Supplied data:

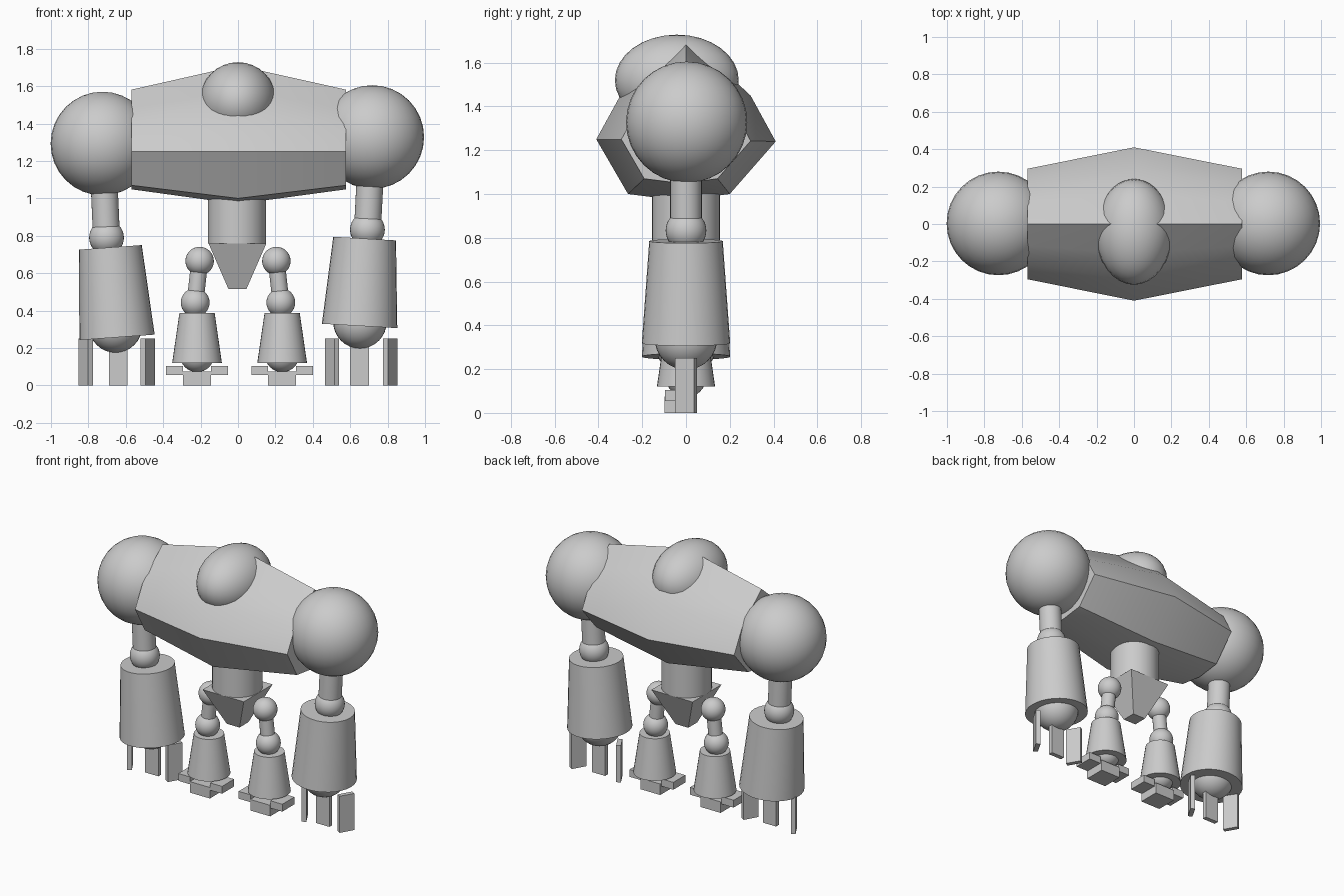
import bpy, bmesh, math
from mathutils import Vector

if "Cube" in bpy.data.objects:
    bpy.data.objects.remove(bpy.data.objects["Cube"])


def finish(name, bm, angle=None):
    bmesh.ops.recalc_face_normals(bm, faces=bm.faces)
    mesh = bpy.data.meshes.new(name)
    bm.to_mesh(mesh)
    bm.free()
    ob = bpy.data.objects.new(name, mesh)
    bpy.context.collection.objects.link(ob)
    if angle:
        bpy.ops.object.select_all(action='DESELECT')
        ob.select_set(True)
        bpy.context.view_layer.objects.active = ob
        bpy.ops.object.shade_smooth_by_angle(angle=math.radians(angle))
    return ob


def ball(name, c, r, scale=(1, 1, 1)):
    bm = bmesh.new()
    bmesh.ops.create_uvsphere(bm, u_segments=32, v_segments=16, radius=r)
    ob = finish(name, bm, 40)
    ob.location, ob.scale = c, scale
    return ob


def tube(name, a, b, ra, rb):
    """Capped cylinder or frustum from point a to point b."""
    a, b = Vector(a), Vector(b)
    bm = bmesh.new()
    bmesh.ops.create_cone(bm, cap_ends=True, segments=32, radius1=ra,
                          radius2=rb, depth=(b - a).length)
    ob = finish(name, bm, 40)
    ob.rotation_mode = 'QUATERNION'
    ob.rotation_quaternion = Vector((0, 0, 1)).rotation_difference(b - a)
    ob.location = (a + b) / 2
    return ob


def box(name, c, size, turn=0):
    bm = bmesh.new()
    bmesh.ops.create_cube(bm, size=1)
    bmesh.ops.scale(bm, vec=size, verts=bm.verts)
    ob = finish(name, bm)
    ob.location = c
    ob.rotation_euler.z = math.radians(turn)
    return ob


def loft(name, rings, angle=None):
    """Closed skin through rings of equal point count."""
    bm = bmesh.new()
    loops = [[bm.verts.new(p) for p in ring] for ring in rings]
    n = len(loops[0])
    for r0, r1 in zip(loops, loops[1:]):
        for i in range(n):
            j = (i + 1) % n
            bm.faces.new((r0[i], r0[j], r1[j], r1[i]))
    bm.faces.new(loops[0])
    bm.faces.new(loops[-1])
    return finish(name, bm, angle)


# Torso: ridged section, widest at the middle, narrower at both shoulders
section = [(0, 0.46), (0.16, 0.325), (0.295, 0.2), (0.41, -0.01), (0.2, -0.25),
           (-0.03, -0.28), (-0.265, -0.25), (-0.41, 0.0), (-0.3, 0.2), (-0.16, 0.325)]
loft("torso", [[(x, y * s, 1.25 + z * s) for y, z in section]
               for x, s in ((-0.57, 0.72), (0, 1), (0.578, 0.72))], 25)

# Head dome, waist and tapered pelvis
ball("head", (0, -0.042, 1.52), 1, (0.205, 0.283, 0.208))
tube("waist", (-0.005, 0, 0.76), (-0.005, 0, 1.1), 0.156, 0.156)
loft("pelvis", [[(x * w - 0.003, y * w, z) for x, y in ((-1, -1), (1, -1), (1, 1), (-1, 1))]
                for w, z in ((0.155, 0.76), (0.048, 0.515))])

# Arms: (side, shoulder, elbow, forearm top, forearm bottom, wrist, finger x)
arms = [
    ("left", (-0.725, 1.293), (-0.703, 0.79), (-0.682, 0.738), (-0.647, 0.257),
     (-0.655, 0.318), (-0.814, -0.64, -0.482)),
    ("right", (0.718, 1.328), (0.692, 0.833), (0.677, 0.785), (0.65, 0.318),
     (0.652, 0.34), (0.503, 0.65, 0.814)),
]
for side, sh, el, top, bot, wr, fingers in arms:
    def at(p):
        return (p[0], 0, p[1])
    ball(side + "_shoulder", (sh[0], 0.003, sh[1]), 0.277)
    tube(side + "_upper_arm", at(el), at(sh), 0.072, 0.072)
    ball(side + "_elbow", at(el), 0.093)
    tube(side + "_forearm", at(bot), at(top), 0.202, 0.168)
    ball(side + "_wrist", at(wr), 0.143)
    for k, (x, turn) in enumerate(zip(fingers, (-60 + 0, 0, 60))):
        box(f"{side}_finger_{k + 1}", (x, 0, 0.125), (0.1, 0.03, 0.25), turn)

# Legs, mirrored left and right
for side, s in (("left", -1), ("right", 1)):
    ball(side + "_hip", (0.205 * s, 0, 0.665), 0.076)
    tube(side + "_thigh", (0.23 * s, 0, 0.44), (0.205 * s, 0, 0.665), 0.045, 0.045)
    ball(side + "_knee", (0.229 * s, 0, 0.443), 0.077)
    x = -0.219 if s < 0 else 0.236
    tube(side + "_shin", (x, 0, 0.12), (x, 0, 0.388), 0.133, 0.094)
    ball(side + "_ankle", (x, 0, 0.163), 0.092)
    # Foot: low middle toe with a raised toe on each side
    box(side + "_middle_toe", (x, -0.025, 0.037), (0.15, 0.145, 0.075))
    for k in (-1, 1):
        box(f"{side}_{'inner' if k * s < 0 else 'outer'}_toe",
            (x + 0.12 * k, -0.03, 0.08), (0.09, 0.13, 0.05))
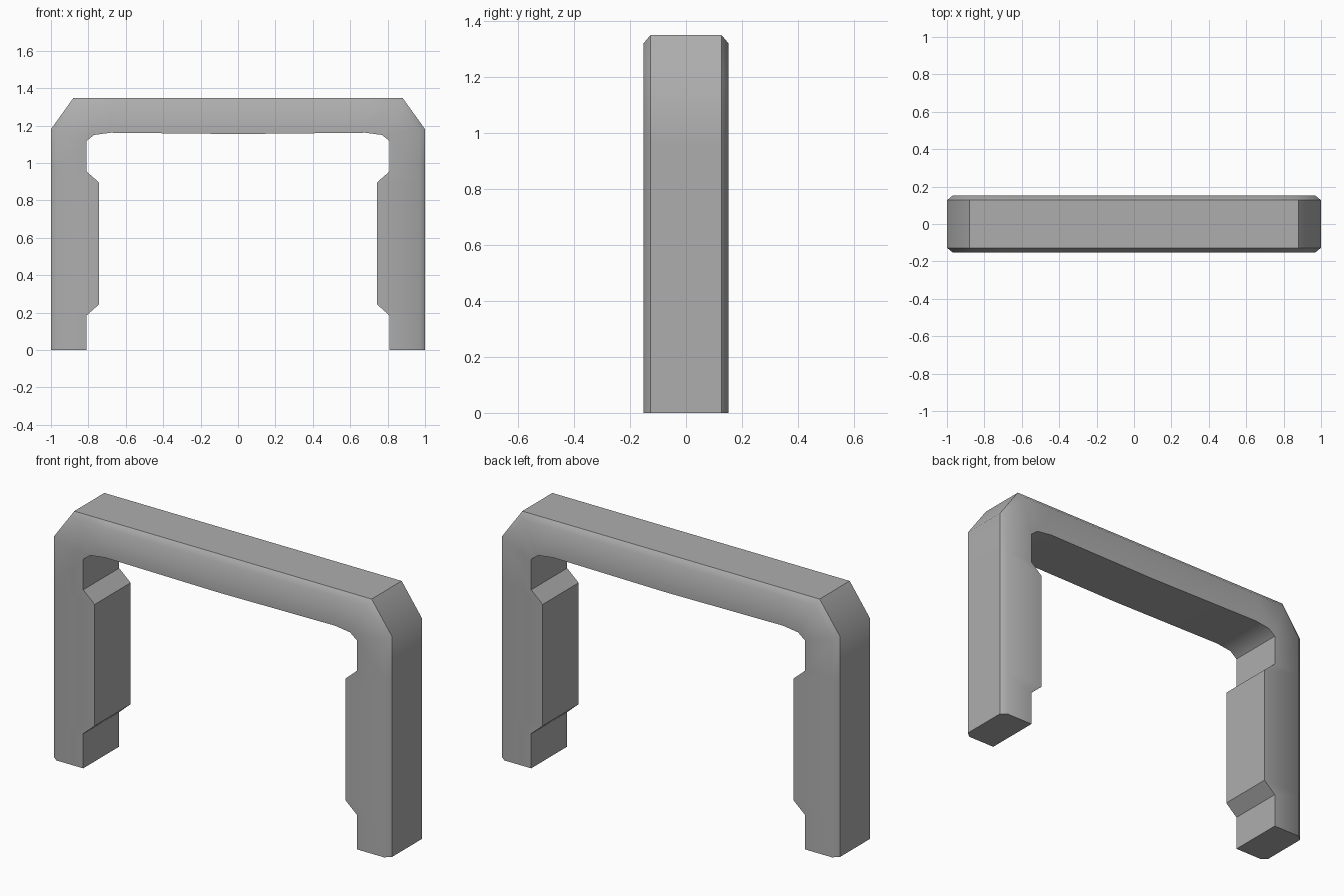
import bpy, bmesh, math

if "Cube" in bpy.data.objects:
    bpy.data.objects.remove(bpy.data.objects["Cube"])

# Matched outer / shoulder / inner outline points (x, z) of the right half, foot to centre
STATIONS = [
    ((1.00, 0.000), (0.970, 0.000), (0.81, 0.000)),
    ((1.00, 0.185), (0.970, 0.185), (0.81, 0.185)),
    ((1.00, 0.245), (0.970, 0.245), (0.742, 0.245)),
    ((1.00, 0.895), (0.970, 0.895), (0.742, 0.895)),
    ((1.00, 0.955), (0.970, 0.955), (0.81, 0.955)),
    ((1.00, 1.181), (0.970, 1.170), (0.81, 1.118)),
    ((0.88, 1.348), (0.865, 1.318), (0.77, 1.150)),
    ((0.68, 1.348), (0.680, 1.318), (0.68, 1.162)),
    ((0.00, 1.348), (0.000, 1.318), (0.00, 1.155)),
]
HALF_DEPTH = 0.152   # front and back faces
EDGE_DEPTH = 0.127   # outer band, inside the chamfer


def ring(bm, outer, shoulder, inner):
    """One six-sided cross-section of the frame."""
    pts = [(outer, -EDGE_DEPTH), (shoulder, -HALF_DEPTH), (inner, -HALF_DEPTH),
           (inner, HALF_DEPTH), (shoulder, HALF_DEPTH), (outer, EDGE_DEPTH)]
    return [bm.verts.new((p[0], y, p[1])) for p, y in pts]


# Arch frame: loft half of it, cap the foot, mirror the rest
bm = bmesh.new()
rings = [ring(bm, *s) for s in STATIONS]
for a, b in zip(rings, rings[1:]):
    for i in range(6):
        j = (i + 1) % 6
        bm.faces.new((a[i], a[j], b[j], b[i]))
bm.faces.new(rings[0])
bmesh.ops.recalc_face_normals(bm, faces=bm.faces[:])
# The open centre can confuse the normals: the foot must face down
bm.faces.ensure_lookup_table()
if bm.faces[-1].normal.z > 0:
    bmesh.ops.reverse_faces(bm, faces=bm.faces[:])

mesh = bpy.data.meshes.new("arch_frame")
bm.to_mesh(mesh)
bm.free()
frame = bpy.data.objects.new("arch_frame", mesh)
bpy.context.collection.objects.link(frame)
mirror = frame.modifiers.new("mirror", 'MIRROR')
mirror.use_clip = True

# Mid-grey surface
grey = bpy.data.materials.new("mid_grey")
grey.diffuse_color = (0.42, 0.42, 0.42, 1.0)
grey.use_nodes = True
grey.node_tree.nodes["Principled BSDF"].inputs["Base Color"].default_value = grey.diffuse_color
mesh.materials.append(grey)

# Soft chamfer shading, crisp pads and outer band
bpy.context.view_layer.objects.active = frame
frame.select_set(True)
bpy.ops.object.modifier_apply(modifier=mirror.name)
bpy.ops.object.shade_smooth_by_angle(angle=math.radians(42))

--

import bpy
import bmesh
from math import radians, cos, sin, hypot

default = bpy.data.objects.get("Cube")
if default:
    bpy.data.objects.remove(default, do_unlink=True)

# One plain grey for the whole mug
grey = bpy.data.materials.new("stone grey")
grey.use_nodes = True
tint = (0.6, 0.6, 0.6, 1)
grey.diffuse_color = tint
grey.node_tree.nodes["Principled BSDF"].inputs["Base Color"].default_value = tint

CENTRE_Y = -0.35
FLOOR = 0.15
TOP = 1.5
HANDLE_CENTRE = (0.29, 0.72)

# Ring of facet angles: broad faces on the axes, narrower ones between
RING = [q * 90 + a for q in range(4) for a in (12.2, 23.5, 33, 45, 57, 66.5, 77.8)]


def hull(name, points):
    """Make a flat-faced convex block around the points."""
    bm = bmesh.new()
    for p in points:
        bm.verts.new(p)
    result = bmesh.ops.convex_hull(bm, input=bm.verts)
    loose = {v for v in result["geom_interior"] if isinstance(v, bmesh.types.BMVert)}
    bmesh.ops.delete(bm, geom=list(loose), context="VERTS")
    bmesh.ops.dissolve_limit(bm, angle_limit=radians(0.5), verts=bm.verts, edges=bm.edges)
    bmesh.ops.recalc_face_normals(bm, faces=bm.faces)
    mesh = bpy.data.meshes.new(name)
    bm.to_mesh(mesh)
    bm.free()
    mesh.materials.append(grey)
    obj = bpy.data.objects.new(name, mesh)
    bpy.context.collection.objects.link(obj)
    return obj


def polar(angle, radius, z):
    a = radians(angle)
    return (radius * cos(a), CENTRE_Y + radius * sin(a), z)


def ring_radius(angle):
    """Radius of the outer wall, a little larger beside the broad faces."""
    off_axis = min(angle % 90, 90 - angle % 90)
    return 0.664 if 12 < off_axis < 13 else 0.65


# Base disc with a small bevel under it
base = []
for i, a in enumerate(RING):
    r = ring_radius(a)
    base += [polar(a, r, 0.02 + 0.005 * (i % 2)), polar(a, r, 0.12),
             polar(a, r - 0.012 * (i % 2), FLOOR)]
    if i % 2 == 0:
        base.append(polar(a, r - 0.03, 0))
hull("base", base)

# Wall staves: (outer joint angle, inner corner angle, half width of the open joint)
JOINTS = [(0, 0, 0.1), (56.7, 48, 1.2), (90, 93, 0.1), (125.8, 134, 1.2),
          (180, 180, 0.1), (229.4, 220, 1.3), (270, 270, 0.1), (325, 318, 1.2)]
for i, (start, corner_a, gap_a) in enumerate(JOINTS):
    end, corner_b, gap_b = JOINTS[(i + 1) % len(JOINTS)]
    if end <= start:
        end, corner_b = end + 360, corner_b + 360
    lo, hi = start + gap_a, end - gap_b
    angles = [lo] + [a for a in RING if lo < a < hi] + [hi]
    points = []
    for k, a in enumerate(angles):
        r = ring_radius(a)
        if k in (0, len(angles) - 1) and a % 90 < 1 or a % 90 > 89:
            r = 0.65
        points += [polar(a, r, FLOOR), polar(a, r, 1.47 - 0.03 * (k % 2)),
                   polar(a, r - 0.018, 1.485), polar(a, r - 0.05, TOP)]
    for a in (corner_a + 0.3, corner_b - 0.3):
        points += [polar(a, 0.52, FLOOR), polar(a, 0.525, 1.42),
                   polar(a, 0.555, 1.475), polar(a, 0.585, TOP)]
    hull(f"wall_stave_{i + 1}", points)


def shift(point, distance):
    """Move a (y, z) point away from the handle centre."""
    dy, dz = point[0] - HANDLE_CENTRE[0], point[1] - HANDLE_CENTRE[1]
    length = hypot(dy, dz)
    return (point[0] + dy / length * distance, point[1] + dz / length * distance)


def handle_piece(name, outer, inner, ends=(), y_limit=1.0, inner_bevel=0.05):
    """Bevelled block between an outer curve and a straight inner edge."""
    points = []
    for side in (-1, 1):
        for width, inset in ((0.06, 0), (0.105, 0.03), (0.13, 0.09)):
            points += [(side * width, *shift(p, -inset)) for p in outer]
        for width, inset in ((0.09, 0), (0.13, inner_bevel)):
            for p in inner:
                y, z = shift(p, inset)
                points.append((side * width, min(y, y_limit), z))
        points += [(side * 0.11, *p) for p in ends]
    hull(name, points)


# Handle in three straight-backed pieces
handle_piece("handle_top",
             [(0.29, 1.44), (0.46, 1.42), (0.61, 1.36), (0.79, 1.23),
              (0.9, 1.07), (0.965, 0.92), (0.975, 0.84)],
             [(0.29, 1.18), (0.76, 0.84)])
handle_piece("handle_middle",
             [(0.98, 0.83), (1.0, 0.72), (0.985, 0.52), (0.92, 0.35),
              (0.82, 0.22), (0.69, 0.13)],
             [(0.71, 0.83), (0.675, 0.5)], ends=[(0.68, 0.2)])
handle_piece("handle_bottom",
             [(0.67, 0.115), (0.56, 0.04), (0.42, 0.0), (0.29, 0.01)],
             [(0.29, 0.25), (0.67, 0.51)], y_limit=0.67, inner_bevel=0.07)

Task brief: Return all lines from the data that include the string "ball".

Result of this task:
def ball(name, c, r, scale=(1, 1, 1)):
ball("head", (0, -0.042, 1.52), 1, (0.205, 0.283, 0.208))
    ball(side + "_shoulder", (sh[0], 0.003, sh[1]), 0.277)
    ball(side + "_elbow", at(el), 0.093)
    ball(side + "_wrist", at(wr), 0.143)
    ball(side + "_hip", (0.205 * s, 0, 0.665), 0.076)
    ball(side + "_knee", (0.229 * s, 0, 0.443), 0.077)
    ball(side + "_ankle", (x, 0, 0.163), 0.092)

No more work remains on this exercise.